* **Supplied records**:
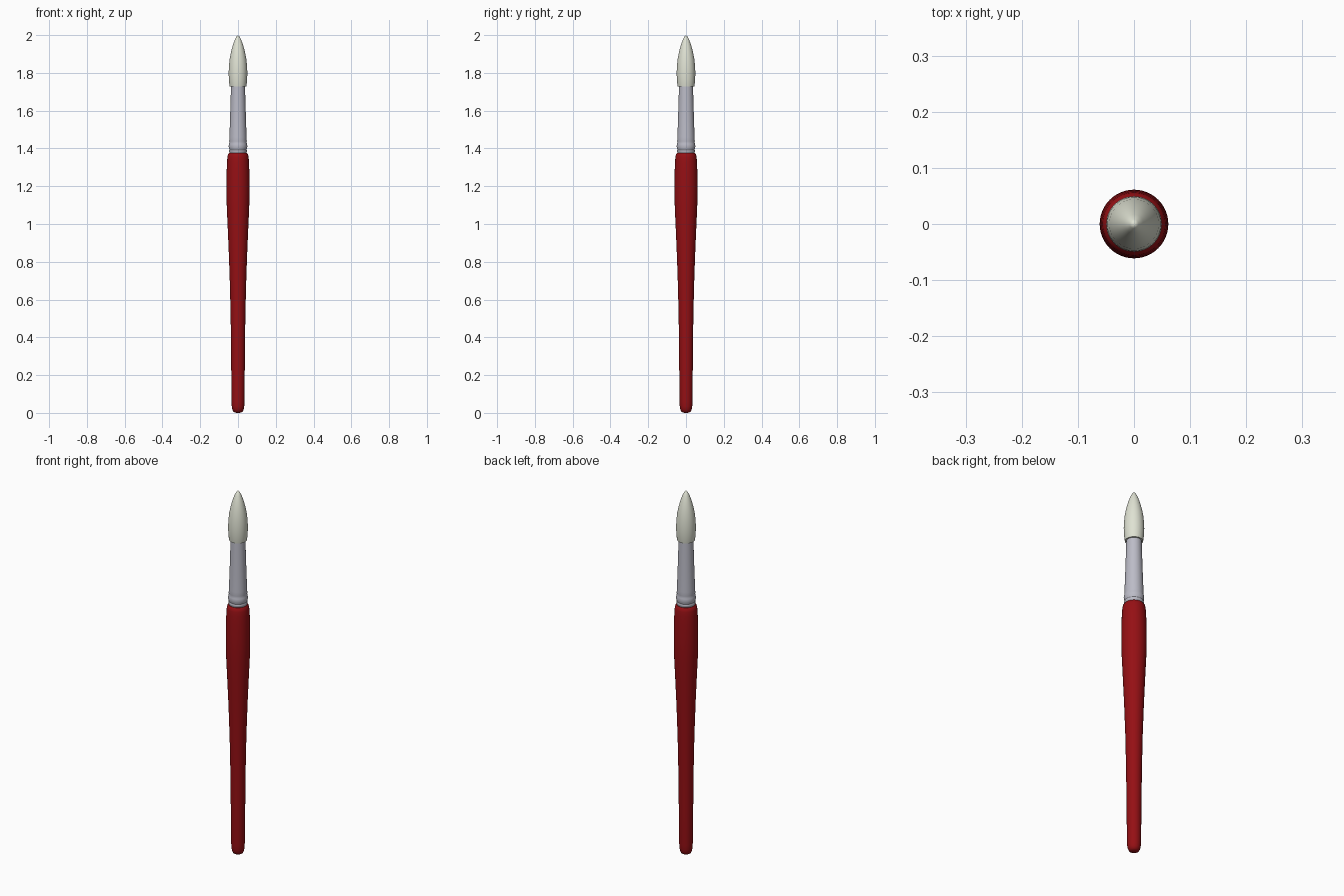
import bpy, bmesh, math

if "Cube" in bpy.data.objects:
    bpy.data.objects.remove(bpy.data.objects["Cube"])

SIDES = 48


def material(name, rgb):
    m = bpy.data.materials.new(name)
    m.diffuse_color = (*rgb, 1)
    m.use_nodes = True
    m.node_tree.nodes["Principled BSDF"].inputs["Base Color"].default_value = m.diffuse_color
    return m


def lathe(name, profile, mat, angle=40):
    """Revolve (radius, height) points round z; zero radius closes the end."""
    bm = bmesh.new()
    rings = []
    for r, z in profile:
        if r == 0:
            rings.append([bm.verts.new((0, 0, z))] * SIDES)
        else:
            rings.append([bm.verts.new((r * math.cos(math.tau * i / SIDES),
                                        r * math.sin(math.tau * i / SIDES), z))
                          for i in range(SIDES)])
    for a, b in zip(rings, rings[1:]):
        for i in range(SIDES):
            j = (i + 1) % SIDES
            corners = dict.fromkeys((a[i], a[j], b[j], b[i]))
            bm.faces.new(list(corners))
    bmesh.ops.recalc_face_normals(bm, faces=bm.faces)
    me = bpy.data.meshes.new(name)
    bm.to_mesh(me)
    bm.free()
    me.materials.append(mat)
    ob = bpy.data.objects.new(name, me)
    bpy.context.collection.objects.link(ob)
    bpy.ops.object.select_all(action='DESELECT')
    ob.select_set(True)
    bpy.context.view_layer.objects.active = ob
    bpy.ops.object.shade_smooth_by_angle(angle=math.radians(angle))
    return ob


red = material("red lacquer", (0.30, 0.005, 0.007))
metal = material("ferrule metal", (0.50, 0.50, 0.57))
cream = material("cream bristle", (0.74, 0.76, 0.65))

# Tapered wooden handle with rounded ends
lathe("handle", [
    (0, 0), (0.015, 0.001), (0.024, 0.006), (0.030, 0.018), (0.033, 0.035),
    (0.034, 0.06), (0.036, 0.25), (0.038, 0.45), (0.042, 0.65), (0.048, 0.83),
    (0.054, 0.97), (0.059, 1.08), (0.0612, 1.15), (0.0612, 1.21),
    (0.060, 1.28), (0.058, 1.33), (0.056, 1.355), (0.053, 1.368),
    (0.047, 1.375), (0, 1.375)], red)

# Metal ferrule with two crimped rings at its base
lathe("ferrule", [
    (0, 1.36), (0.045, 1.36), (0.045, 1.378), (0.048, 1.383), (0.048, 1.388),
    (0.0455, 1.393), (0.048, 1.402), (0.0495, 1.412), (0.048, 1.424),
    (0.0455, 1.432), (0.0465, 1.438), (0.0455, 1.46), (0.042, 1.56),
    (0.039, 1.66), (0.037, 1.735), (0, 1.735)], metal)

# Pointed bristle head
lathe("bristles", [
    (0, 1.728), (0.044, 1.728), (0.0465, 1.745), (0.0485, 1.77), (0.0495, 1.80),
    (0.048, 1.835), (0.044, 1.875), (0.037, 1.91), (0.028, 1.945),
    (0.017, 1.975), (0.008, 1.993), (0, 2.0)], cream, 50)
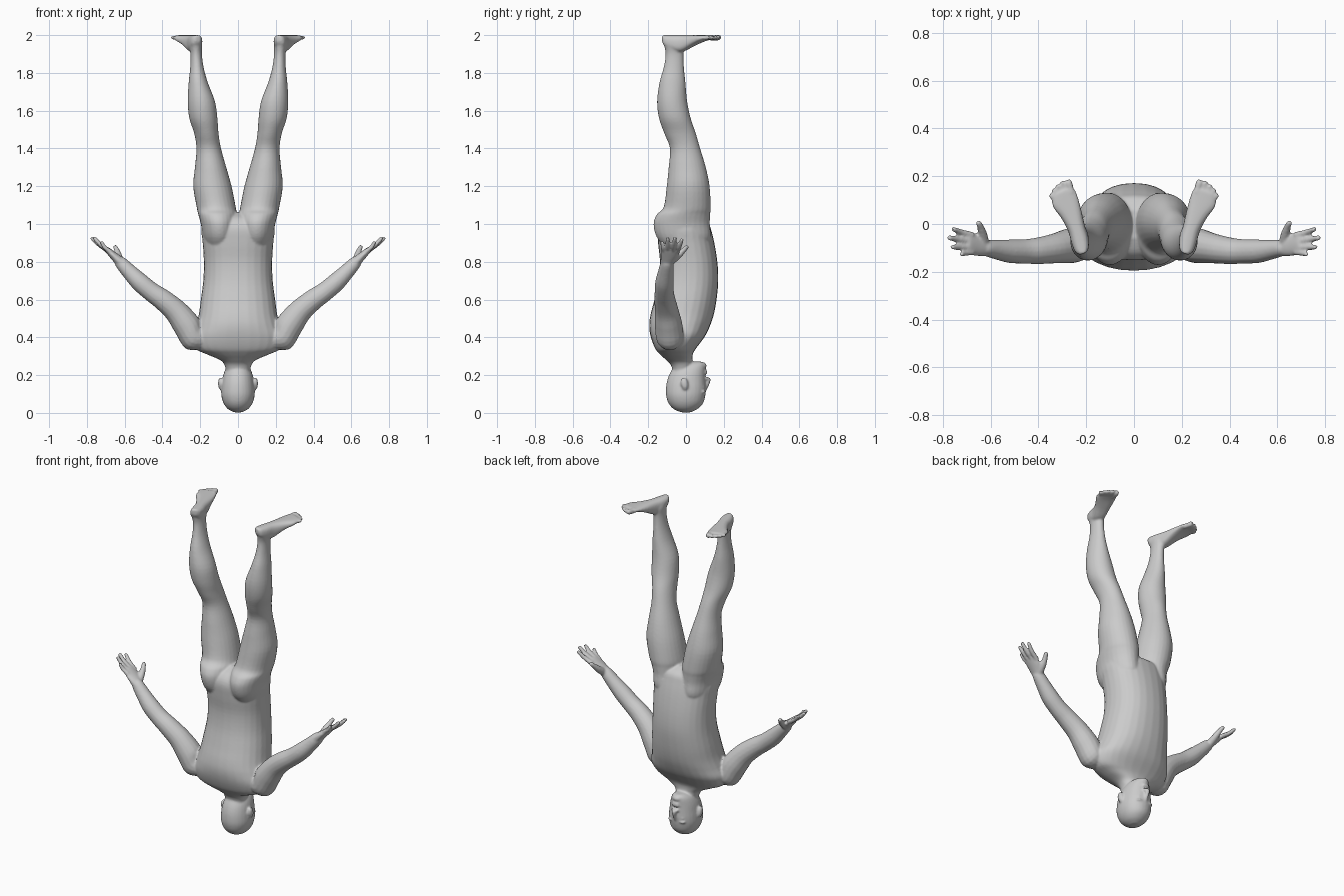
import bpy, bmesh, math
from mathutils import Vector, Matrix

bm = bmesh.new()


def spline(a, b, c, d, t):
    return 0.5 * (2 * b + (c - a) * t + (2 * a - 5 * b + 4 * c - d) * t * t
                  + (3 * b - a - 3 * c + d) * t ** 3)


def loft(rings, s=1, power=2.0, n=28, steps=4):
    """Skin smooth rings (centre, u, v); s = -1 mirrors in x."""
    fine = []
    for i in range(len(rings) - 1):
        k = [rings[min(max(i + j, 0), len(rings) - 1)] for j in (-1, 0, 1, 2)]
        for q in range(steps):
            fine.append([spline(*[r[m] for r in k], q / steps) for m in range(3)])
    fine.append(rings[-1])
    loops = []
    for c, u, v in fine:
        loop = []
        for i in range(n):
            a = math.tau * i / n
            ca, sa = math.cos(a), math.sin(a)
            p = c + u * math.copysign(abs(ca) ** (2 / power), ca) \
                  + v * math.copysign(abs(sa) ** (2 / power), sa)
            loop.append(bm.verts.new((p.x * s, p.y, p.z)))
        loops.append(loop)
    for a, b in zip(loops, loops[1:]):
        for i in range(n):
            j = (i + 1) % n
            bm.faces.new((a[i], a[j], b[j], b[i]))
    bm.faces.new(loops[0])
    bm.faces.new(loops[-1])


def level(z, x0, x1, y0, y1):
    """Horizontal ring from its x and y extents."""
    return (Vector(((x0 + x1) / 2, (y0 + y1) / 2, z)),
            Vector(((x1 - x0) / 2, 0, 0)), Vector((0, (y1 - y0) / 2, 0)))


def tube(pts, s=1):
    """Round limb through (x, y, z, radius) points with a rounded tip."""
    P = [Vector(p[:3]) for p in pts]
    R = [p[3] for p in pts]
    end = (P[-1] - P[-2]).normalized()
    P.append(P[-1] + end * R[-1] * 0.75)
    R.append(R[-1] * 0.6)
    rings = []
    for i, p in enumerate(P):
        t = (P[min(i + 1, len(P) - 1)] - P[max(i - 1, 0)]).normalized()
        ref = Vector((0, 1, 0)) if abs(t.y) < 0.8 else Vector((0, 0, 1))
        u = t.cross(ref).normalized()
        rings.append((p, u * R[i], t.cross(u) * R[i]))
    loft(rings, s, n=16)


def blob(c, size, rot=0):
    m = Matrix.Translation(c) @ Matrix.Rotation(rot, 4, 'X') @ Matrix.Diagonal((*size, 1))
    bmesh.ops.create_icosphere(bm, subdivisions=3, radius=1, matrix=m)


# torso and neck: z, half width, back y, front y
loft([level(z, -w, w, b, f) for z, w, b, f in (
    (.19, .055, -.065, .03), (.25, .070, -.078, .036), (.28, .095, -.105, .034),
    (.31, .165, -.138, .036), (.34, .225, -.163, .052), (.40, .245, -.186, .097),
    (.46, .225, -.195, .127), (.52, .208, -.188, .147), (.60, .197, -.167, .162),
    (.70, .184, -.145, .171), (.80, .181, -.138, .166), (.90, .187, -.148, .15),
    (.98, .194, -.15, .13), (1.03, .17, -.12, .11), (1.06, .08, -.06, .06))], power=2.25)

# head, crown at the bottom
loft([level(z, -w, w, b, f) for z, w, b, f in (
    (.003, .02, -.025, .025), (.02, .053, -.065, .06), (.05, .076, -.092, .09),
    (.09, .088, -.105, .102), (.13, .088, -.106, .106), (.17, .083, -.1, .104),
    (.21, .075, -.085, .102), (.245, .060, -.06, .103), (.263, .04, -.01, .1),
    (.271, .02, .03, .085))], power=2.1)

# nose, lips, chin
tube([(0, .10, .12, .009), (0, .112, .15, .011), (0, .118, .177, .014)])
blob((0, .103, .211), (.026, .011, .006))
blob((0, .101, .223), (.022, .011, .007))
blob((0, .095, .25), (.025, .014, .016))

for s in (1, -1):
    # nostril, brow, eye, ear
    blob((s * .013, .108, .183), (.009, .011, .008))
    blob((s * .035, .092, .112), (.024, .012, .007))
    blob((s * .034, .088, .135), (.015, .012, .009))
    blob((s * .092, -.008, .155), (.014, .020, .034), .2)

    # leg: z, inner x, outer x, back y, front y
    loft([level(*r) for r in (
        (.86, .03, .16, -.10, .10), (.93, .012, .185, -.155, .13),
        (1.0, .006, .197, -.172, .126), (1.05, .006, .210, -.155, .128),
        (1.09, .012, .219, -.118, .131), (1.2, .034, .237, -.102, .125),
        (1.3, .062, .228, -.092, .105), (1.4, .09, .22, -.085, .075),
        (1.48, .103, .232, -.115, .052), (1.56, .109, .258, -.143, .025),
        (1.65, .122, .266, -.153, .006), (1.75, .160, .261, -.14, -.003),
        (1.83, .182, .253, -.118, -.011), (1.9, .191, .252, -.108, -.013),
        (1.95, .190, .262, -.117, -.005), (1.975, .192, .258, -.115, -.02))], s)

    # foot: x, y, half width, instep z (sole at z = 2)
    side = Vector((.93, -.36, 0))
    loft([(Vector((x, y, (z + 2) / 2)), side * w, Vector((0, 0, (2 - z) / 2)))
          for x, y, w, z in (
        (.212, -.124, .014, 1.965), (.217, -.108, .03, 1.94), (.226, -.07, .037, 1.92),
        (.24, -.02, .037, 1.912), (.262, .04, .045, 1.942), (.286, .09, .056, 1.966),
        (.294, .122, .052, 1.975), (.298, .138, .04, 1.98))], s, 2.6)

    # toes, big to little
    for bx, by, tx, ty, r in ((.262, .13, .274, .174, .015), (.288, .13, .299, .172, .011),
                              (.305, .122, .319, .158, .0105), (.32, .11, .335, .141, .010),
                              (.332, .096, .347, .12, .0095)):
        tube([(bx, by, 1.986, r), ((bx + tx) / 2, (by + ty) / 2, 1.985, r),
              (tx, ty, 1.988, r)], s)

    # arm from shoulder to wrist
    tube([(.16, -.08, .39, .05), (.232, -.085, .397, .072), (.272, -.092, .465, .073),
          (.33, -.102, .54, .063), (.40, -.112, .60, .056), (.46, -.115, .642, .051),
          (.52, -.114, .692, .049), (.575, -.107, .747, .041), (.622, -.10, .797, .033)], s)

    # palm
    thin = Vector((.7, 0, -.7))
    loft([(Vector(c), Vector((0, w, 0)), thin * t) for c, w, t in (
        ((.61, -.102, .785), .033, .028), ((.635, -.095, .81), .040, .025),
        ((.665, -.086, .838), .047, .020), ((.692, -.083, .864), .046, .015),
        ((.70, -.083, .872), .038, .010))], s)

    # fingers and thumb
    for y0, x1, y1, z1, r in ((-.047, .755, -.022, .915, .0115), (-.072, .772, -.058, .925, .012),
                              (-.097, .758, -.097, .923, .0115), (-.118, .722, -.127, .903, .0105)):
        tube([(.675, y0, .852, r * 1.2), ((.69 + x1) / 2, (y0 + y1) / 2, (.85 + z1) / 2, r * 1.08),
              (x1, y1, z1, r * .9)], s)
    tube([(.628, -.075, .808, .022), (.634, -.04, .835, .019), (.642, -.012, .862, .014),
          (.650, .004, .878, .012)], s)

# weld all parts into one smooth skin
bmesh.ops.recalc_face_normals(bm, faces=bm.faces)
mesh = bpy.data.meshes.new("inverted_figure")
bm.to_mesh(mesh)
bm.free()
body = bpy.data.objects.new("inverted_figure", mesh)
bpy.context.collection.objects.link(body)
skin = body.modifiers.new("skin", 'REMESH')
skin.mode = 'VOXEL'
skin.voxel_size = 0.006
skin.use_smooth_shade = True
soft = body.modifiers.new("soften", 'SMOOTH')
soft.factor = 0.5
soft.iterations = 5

* **Exercise description**: The expected answer is an exact copy of the lines above, beginning at the line with "rings.append([bm.verts.new((0, 0, z))]" and ending at the line with "j = (i + 1) % SIDES", with both ends in.

* **Answer to the exercise**:
            rings.append([bm.verts.new((0, 0, z))] * SIDES)
        else:
            rings.append([bm.verts.new((r * math.cos(math.tau * i / SIDES),
                                        r * math.sin(math.tau * i / SIDES), z))
                          for i in range(SIDES)])
    for a, b in zip(rings, rings[1:]):
        for i in range(SIDES):
            j = (i + 1) % SIDES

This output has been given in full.